Whenever a line below mentions the word "range", that line should be copied.
.....
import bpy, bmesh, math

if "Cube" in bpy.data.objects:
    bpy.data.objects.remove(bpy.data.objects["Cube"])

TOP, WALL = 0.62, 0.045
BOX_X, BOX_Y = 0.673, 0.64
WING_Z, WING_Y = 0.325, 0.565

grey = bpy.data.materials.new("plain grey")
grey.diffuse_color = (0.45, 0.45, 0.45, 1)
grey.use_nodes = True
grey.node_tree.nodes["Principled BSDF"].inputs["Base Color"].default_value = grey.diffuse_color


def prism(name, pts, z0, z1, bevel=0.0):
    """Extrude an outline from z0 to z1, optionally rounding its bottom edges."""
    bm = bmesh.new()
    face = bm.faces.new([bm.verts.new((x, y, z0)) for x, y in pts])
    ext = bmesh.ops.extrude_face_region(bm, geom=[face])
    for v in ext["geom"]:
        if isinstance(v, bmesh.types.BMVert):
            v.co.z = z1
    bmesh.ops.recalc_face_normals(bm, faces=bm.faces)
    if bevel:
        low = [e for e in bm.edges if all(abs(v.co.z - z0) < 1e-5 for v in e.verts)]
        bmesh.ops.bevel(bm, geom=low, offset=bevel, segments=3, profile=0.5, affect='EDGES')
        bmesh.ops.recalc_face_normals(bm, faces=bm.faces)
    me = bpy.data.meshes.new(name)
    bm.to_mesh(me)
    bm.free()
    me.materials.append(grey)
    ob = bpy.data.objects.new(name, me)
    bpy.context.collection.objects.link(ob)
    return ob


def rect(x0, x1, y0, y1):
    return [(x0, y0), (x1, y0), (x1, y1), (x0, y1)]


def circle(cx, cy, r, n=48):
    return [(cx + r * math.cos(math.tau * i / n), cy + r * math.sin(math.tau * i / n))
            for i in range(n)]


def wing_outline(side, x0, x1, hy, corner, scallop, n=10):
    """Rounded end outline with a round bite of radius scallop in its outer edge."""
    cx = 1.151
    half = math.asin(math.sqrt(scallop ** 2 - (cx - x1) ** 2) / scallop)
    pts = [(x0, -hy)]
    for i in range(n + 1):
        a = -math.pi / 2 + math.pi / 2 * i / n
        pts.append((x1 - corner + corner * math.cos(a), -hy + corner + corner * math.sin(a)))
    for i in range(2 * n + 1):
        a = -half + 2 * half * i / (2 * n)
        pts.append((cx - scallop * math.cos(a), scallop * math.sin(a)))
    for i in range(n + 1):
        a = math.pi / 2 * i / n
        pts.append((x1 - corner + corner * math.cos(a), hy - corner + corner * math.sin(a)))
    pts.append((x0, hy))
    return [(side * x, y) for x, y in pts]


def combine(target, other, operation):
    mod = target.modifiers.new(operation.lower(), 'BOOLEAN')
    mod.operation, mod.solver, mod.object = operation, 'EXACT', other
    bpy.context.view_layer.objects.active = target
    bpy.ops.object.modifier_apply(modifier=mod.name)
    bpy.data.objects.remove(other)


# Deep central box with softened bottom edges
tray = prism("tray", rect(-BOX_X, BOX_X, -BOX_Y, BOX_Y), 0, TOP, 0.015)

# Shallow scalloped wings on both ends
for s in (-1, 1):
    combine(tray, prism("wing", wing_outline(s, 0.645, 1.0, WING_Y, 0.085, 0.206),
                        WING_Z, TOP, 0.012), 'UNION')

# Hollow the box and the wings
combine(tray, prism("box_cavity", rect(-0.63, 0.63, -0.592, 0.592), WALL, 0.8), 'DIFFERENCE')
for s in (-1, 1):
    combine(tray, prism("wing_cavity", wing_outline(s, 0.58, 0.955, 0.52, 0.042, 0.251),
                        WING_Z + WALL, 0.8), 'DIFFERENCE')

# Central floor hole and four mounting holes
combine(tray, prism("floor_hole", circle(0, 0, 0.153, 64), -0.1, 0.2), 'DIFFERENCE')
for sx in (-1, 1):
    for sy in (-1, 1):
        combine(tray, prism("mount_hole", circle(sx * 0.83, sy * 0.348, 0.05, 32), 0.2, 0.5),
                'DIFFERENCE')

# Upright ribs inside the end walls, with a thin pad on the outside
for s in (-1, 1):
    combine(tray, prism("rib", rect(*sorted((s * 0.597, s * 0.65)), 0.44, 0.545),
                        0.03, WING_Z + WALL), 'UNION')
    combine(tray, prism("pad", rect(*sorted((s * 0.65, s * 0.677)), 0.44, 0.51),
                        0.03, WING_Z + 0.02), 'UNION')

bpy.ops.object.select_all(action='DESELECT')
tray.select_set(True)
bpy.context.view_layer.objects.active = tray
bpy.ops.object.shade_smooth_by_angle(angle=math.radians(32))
.....
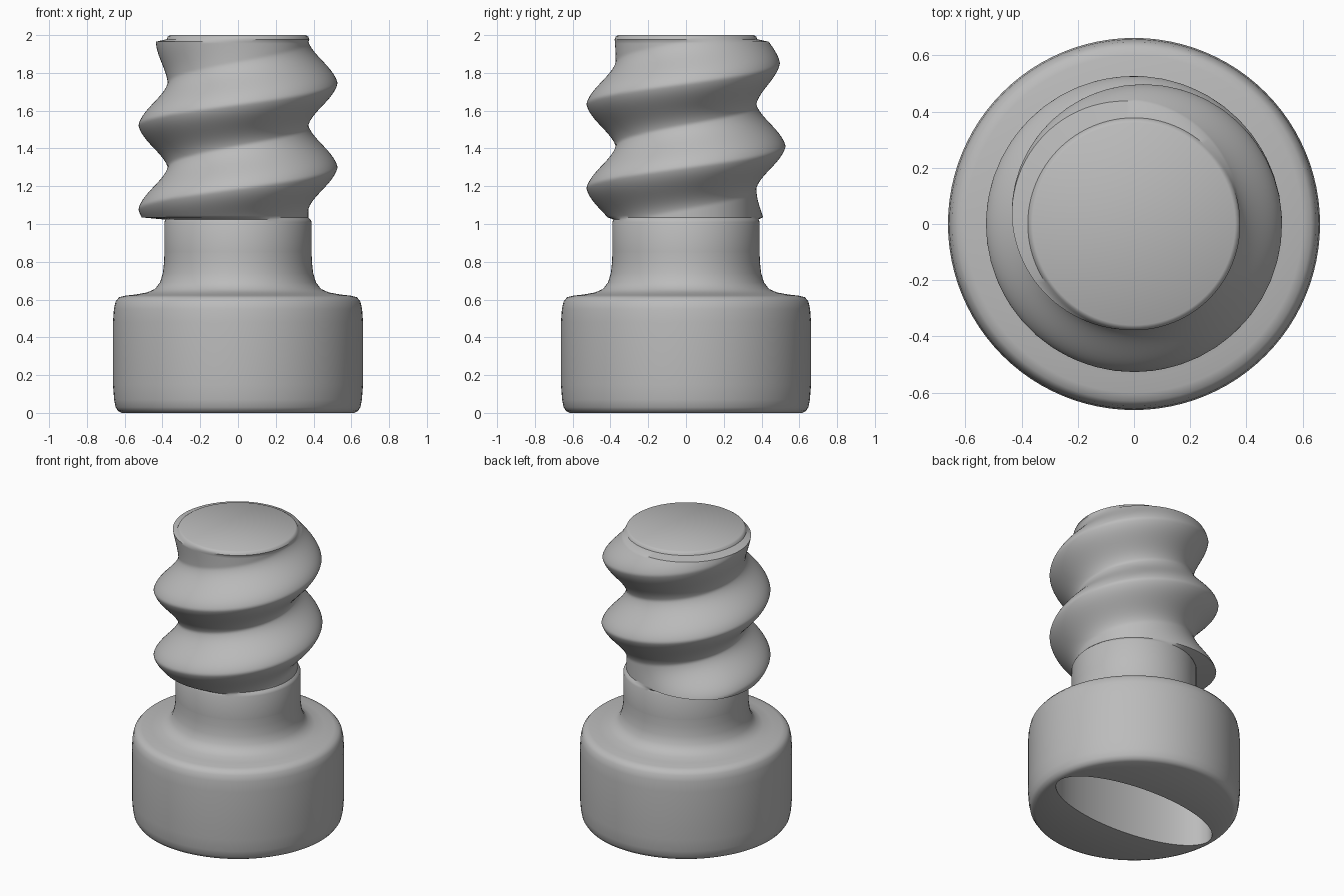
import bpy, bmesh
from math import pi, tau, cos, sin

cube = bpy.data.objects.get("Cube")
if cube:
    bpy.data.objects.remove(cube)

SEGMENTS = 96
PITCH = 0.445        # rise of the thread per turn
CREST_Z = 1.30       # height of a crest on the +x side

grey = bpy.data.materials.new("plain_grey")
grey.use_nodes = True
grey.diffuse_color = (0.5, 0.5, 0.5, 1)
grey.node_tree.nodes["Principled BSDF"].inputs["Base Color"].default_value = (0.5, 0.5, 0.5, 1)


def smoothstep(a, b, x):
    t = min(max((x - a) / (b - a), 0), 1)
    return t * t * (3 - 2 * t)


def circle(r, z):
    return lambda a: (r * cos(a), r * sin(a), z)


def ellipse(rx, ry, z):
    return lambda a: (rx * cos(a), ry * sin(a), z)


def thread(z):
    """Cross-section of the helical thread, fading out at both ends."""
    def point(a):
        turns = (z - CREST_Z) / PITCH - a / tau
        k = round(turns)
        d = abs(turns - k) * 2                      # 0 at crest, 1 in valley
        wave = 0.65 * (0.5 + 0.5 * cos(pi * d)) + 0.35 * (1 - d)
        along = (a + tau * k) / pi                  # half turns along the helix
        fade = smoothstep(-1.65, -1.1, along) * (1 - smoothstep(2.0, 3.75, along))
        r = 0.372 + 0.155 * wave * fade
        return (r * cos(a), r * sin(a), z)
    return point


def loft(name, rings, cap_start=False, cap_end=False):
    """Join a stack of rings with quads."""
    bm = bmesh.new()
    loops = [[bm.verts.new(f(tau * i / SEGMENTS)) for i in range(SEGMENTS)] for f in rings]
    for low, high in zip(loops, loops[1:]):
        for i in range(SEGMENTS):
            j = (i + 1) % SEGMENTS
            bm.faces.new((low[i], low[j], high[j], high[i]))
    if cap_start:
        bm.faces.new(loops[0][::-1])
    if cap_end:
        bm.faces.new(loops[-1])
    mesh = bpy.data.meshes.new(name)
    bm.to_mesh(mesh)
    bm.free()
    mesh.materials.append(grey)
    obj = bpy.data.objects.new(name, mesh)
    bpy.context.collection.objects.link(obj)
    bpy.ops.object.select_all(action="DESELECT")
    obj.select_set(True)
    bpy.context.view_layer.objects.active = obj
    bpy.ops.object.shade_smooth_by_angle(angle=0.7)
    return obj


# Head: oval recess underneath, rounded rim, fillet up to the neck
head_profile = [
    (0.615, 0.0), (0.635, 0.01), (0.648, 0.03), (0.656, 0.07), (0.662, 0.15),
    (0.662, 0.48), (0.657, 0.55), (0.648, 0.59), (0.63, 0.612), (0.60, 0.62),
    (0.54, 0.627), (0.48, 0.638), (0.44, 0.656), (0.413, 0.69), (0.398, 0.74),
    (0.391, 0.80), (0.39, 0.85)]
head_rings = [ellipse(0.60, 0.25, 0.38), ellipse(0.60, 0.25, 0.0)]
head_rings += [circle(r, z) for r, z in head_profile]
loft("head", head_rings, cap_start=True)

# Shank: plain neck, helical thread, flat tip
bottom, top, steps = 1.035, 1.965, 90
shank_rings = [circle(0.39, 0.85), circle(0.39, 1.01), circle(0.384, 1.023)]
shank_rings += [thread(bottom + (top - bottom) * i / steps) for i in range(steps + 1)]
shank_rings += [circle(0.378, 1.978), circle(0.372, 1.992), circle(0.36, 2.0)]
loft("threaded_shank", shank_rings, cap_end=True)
.....
◆ Task output:
            for i in range(n)]
    for i in range(n + 1):
    for i in range(2 * n + 1):
    for i in range(n + 1):
    loops = [[bm.verts.new(f(tau * i / SEGMENTS)) for i in range(SEGMENTS)] for f in rings]
        for i in range(SEGMENTS):
shank_rings += [thread(bottom + (top - bottom) * i / steps) for i in range(steps + 1)]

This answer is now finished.